● **Exercise instructions**
The answer must consist of each line below that contains the word "lathe", copied in full.

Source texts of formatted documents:
-.-.-

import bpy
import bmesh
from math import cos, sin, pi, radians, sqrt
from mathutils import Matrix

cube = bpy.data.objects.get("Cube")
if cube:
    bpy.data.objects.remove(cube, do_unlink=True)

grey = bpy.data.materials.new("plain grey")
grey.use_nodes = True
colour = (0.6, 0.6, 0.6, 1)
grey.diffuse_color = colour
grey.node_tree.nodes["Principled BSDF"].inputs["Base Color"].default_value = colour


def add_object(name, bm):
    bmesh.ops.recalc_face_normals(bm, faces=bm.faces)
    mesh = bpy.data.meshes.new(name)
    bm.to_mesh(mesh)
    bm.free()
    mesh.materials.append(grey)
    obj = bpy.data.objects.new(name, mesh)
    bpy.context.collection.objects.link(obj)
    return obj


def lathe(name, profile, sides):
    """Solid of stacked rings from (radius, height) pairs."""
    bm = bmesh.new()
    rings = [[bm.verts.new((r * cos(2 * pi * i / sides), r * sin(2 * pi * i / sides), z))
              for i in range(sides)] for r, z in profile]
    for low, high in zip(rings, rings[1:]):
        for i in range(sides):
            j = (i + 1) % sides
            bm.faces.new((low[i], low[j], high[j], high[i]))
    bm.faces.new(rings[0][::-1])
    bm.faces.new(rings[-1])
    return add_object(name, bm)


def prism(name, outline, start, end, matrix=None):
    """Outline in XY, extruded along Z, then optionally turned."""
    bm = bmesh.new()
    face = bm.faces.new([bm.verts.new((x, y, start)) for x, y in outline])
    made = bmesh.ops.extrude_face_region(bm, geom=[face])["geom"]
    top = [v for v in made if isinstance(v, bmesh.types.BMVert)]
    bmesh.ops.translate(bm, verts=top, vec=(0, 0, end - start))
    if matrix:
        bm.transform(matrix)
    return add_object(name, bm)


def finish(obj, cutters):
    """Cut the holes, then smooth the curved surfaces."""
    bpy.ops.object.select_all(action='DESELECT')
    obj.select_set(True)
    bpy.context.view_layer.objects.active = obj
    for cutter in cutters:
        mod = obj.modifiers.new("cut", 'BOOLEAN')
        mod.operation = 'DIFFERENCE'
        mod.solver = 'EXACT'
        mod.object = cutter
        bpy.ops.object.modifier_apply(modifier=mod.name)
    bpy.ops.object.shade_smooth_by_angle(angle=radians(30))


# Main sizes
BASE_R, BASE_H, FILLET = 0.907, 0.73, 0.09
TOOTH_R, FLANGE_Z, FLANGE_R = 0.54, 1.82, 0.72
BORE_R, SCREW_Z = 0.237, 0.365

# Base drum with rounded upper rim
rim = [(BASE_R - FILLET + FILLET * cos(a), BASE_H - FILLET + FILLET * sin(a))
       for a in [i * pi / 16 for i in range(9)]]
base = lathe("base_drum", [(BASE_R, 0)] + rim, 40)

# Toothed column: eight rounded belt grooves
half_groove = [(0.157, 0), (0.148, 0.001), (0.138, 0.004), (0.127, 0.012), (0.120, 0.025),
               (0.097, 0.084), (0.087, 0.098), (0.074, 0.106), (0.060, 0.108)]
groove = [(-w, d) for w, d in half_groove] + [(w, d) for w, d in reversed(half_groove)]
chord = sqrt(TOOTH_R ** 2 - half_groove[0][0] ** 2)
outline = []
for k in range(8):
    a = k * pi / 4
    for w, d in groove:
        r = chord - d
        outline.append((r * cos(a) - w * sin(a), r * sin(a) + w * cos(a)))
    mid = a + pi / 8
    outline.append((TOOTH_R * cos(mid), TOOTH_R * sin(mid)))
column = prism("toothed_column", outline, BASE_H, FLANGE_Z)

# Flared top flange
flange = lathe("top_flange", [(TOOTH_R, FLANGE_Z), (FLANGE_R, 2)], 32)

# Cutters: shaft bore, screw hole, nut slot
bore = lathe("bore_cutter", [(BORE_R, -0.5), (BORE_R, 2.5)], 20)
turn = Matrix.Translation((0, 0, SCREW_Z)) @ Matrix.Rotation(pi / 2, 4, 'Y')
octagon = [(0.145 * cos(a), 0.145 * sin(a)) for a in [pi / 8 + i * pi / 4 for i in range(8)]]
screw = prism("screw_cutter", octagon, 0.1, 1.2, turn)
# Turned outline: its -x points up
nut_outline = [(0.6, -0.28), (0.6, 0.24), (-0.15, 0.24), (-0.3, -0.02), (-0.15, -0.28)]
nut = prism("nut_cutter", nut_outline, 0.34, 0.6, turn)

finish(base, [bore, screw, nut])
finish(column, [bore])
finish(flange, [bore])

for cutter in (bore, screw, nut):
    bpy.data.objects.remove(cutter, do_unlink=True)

-.-.-

● **Answer box**
def lathe(name, profile, sides):
base = lathe("base_drum", [(BASE_R, 0)] + rim, 40)
flange = lathe("top_flange", [(TOOTH_R, FLANGE_Z), (FLANGE_R, 2)], 32)
bore = lathe("bore_cutter", [(BORE_R, -0.5), (BORE_R, 2.5)], 20)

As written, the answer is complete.